The researchers at the Hohenstein Institutes have developed a sophisticated strategy for using the bacteriophages for specific therapeutic applications. “We set out to dry the bacteriophages and reactivate them upon contact with the wound. However, back then it was assumed that phages could not be dried. As you see, we have been able to show that this is not true,” said Höfer who, together with his team of researchers, has developed a method for carefully freeze-drying bacteriophages. “When the freeze-dried phages are added to a culture medium, they have the same morphology as they previously had as well as retaining the same function that they had prior to drying,” said Höfer, clearly pleased with their breakthrough.
Prototype of the new wound dressing which includes bacteriophages. (Photo: Hohenstein Institutes)
Prototype of the new wound dressing which includes bacteriophages. (Photo: Hohenstein Institutes)
The researchers then had to find a suitable way to package the bacteriophages for use as bacterial killers. The researchers selected the same cellulose fibres as those used in maggot therapy. The fibres are shaped into a wound dressing by applying a special technique: “The hollow fibres are filled with phage solution by way of capillary forces. During lyophilisation, the phages attach to the inner walls of the fibres. This is reminiscent of rust in a pipe,” said Höfer. The active cellulose layer is then embedded in a wound-friendly polypropylene bag.

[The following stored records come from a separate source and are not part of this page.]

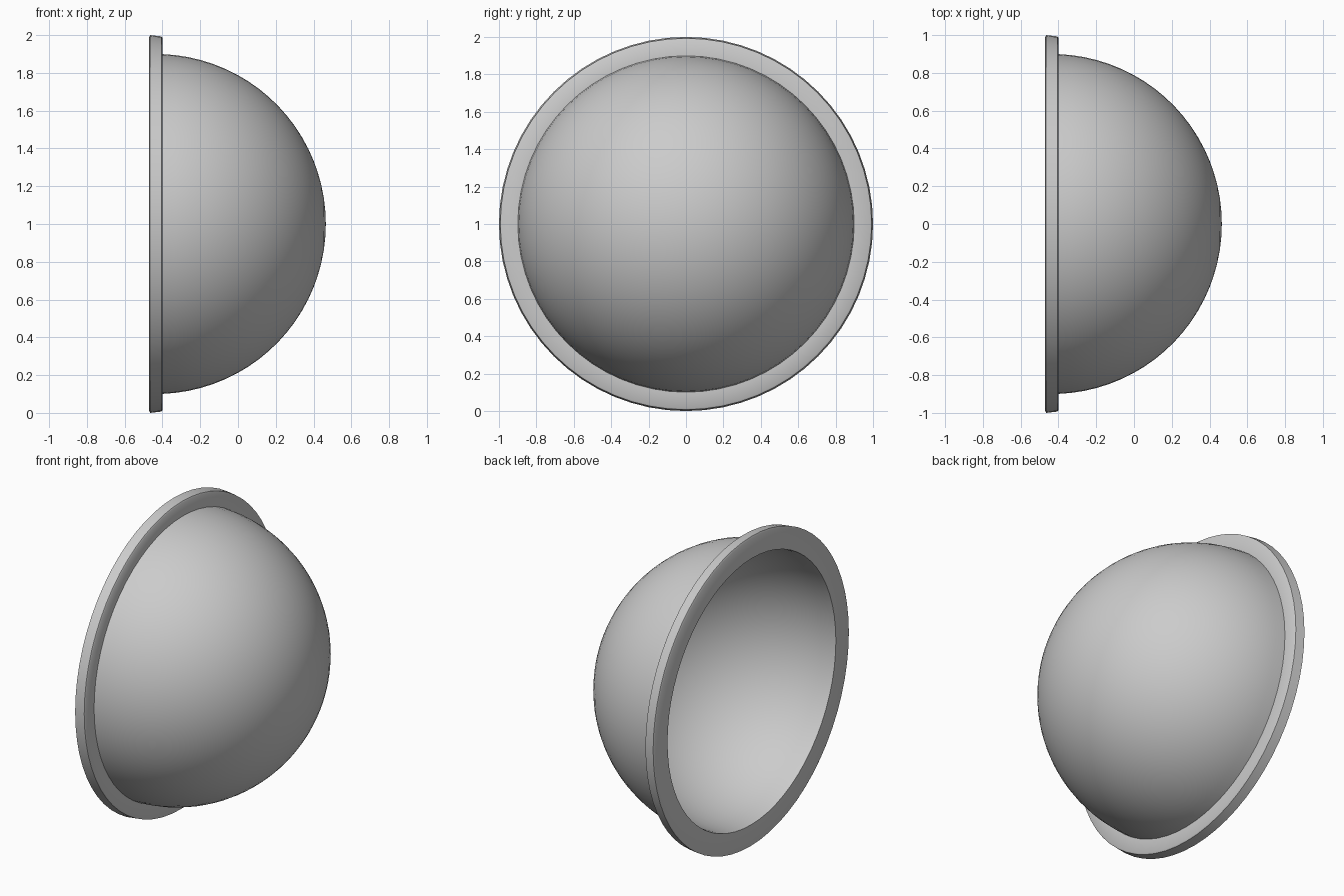
import bpy, bmesh
from math import sin, cos, pi, radians, sqrt
from mathutils import Vector

if "Cube" in bpy.data.objects:
    bpy.data.objects.remove(bpy.data.objects["Cube"])

CX, RINGS, SIDES = -0.435, 20, 64


def arc(radius, x_start):
    """Profile points (x, r) from the rim to the apex of a dome."""
    a0 = pi / 2 - math_asin((x_start - CX) / radius)
    return [(CX + radius * cos(a0 * (1 - i / RINGS)), radius * sin(a0 * (1 - i / RINGS)))
            for i in range(RINGS + 1)]


def math_asin(v):
    from math import asin
    return asin(v)


# closed half-section: outer dome, flange, inner dome
outer = arc(0.90, -0.40)
inner = arc(0.855, -0.435)
flange = [(-0.47, 0.86), (-0.47, 0.99), (-0.465, 1.0), (-0.405, 0.993), (-0.40, 0.985)]
profile = inner[::-1] + flange + outer

bm = bmesh.new()
verts = [bm.verts.new((x, 0, r)) for x, r in profile]
edges = [bm.edges.new(p) for p in zip(verts, verts[1:])]
bmesh.ops.spin(bm, geom=verts + edges, cent=(0, 0, 0), axis=(1, 0, 0),
               angle=2 * pi, steps=SIDES, use_duplicate=False)
bmesh.ops.remove_doubles(bm, verts=bm.verts, dist=1e-4)
bmesh.ops.recalc_face_normals(bm, faces=bm.faces)
bmesh.ops.translate(bm, verts=bm.verts, vec=Vector((0, 0, 1)))

mesh = bpy.data.meshes.new("flanged_bowl")
bm.to_mesh(mesh)
bm.free()
bowl = bpy.data.objects.new("flanged_bowl", mesh)
bpy.context.collection.objects.link(bowl)
bpy.context.view_layer.objects.active = bowl
bowl.select_set(True)
bpy.ops.object.shade_smooth_by_angle(angle=radians(50))
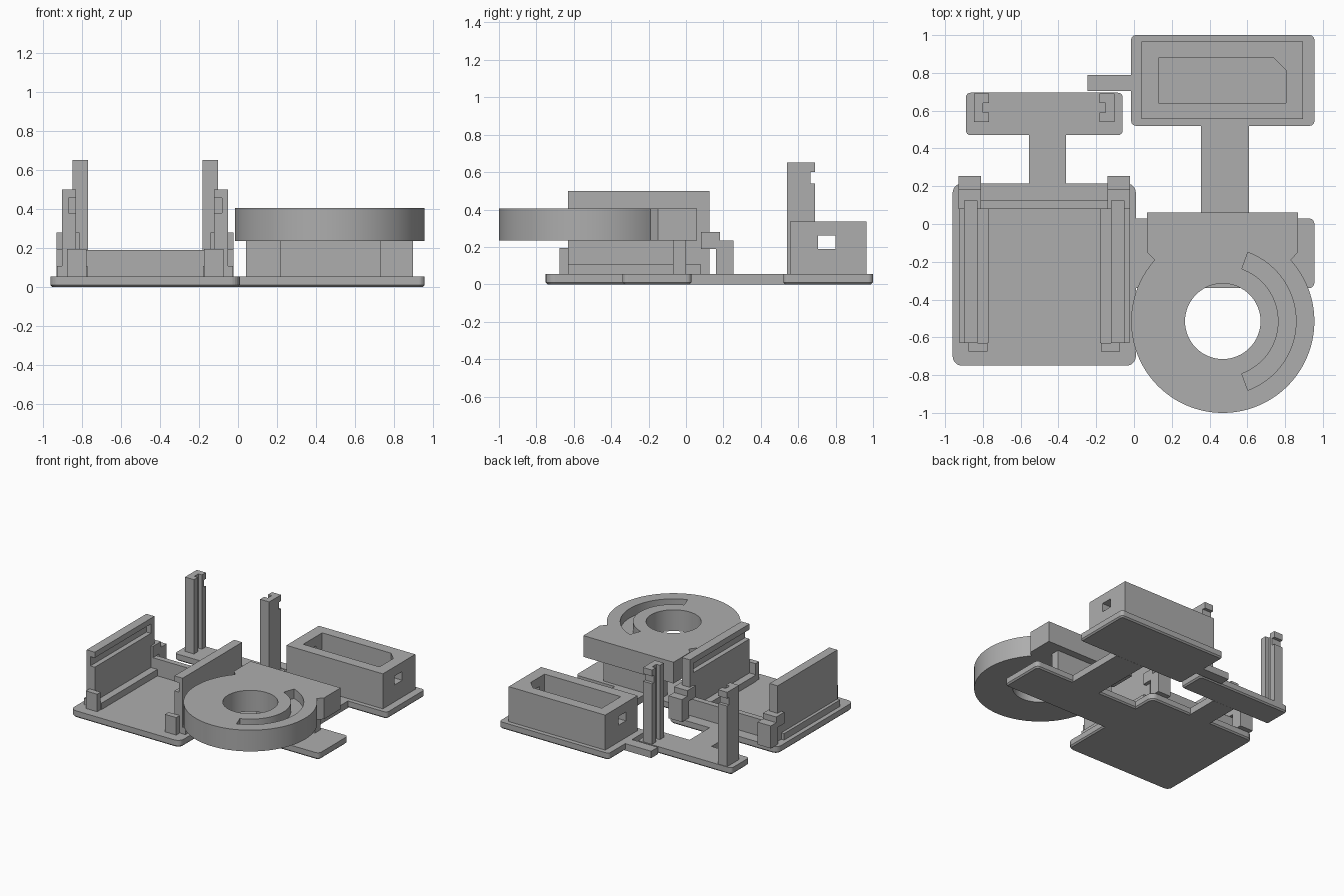
import bpy, bmesh
from math import cos, sin, radians, pi

cube = bpy.data.objects.get("Cube")
if cube:
    bpy.data.objects.remove(cube, do_unlink=True)

gray = bpy.data.materials.new("plain gray")
gray.use_nodes = True
gray.diffuse_color = (0.42, 0.42, 0.42, 1)
gray.node_tree.nodes["Principled BSDF"].inputs["Base Color"].default_value = gray.diffuse_color

FLOOR = 0.055          # top of the base plates
MID = -0.475           # mirror line of the tray


def prism(name, outline, z0, z1, chamfer=0):
    """Extrude a counter-clockwise outline; optionally chamfer its bottom rim."""
    bm = bmesh.new()
    low = bm.faces.new([bm.verts.new((x, y, z0)) for x, y in outline])
    top = bmesh.ops.extrude_face_region(bm, geom=[low], use_keep_orig=True)["geom"]
    for v in top:
        if isinstance(v, bmesh.types.BMVert):
            v.co.z = z1
    if chamfer:
        rim = [e for e in bm.edges if all(v.co.z == low.verts[0].co.z for v in e.verts)]
        bmesh.ops.bevel(bm, geom=rim, offset=chamfer, segments=1, affect='EDGES')
    bmesh.ops.recalc_face_normals(bm, faces=bm.faces)
    mesh = bpy.data.meshes.new(name)
    bm.to_mesh(mesh)
    bm.free()
    mesh.materials.append(gray)
    ob = bpy.data.objects.new(name, mesh)
    bpy.context.collection.objects.link(ob)
    return ob


def rect(x0, x1, y0, y1):
    return [(x0, y0), (x1, y0), (x1, y1), (x0, y1)]


def box(name, x0, x1, y0, y1, z0, z1):
    return prism(name, rect(x0, x1, y0, y1), z0, z1)


def arc(cx, cy, r, a0, a1, n):
    return [(cx + r * cos(radians(a0 + (a1 - a0) * i / n)),
             cy + r * sin(radians(a0 + (a1 - a0) * i / n))) for i in range(n + 1)]


def plate(name, x0, x1, y0, y1, r):
    """Base plate with rounded corners."""
    pts = []
    for cx, cy, a in ((x1 - r, y1 - r, 0), (x0 + r, y1 - r, 90),
                      (x0 + r, y0 + r, 180), (x1 - r, y0 + r, 270)):
        pts += arc(cx, cy, r, a, a + 90, 6)
    return prism(name, pts, 0, FLOOR, 0.011)


def cut(ob, *cutters):
    """Subtract cutters, bake the result and remove them."""
    for c in cutters:
        c.hide_render = True
        m = ob.modifiers.new("cut", 'BOOLEAN')
        m.operation = 'DIFFERENCE'
        m.solver = 'EXACT'
        m.object = c
    bpy.context.view_layer.update()
    graph = bpy.context.evaluated_depsgraph_get()
    mesh = bpy.data.meshes.new_from_object(ob.evaluated_get(graph))
    ob.modifiers.clear()
    ob.data = mesh
    for c in cutters:
        bpy.data.objects.remove(c, do_unlink=True)


def smooth(ob):
    bpy.ops.object.select_all(action='DESELECT')
    ob.select_set(True)
    bpy.context.view_layer.objects.active = ob
    bpy.ops.object.shade_smooth_by_angle(angle=radians(30))


# Base plates and the flat bridges joining them
plate("tray_plate", -0.96, 0.01, -0.75, 0.215, 0.05)
plate("ring_plate", -0.06, 0.955, -0.34, 0.03, 0.03)
plate("case_plate", -0.015, 0.955, 0.52, 1.0, 0.025)
plate("post_plate", -0.89, -0.06, 0.47, 0.695, 0.025)
box("post_bridge", -0.555, -0.36, 0.2, 0.48, 0, FLOOR)
box("case_bridge", 0.355, 0.61, 0.0, 0.53, 0, FLOOR)
box("side_tab", -0.245, 0.0, 0.705, 0.79, 0, FLOOR)

# Open case with a chamfered pocket and a window through both ends
case = box("case", 0.04, 0.895, 0.555, 0.965, FLOOR, 0.335)
pocket = [(0.13, 0.64), (0.805, 0.64), (0.805, 0.815), (0.74, 0.88), (0.13, 0.88)]
cut(case, prism("pocket_cutter", pocket, 0.03, 0.4),
    box("window_cutter", -0.05, 1.0, 0.705, 0.80, 0.19, 0.26))

# Ring housing: round disc merging into a square outlet block
CX, CY, R = 0.47, -0.515, 0.485
outline = arc(CX, CY, R, 138 - 360, 42, 96)
outline += [(0.868, -0.15), (0.868, 0.06), (0.069, 0.06), (0.069, -0.15)]
ring = prism("ring_housing", outline, 0.235, 0.405)
groove = arc(CX, CY, 0.388, -70, 70, 40) + arc(CX, CY, 0.295, 70, -70, 40)
cut(ring, prism("hole_cutter", arc(CX, CY, 0.2, 0, 354.375, 63), 0.1, 0.5),
    prism("groove_cutter", groove, 0.33, 0.5))
smooth(ring)
box("ring_support", 0.215, 0.73, -0.07, 0.0, FLOOR, 0.24)

# Tray back wall
box("tray_back_wall", -0.88, 2 * MID + 0.88, 0.08, 0.125, FLOOR, 0.19)


# Parts mirrored about the tray centre line
def pair_box(side, name, x0, x1, y0, y1, z0, z1):
    if side == "left":
        x0, x1 = 2 * MID - x1, 2 * MID - x0
    return box(name + "_" + side, x0, x1, y0, y1, z0, z1)


for side in ("right", "left"):
    pair_box(side, "rail_foot", -0.925, -0.77, -0.63, 0.08, FLOOR, 0.107)
    wall = pair_box(side, "rail_wall", -0.9, -0.828, -0.63, 0.125, FLOOR, 0.5)
    cut(wall, pair_box(side, "slot_cutter", -0.867, -0.7, -0.7, 0.08, 0.38, 0.455))
    pair_box(side, "front_stop", -0.875, -0.775, -0.675, -0.63, FLOOR, 0.195)
    # Stepped clip behind each rail
    pair_box(side, "clip_arm", -0.928, -0.81, 0.08, 0.183, 0.19, 0.28)
    pair_box(side, "clip_block", -0.928, -0.81, 0.16, 0.253, FLOOR, 0.235)
    # Tall post with inner channel and a catch notch at the back
    post = pair_box(side, "post", -0.848, -0.768, 0.54, 0.69, FLOOR, 0.65)
    cut(post, pair_box(side, "channel_cutter", -0.8, -0.7, 0.59, 0.64, FLOOR - 0.02, 0.7),
        pair_box(side, "notch_cutter", -0.9, -0.7, 0.665, 0.75, 0.54, 0.6))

Bacterial weapon with integrated safety function

On contact with the moist wound, the phages come to life again and start to eat the bacteria. The phages do not have an adverse effect on human beings. “The phages have an integrated self-regulation. They proliferate as long as they have enough bacteria to live on. When they reach uninfected wound areas where no bacteria are present, the phages will die. This biological self-regulation is a huge advantage for the therapeutic use of phages,” said Höfer.

The researchers have now shown the principle function and effect of the new wound dressings and intend to commence preclinical tests in which Höfer’s group is working in close cooperation with the hospital in Bietigheim-Bissingen. Since the phages are very effective and do not take a great deal time to kill the bacteria, one hour is usually sufficient to kill a dense slime mould. Höfer hopes that the bacteriophage dressing will only need to be applied once. “The tests will show whether this is sufficient. If the dressings work well, the ethics commission will have to evaluate the method before they are tested on the first patients,” said Höfer.

In the meantime, the Hohenstein researchers are working on the further development and optimisation of the therapeutic bacteriophages. Not all phages are equally well suited for all types of bacteria; there are differences. “We are currently working with individual phage types but hope to use phage mixtures in the future. This might for example be suitable for wounds that are infected with three different species of bacteria. Ideally, the pathogen spectrum will be analysed and the most efficient phage mixture used,” said Höfer explaining the future application of the bacteriophages in the treatment of wound infections. He is continuing to look for further information in Cyrillic publications and is working on the characterisation of new bacteriophages – in a continual quest for the best way of treating wounds.

leh - 01.04.2008
© BIOPRO Baden-Württemberg GmbH
Further information:
Hohenstein Institutes
Department of Hygiene and Biotechnology
Dr. Dirk Höfer (Head of Department)
74357 Bönnigheim
Tel.: +49 (0)7143 271-0
Fax: +49 (0)7143 271-51
Website address: https://www.gesundheitsindustrie-bw.de/en/article/news/bacteriophages-fighting-against-wound-infections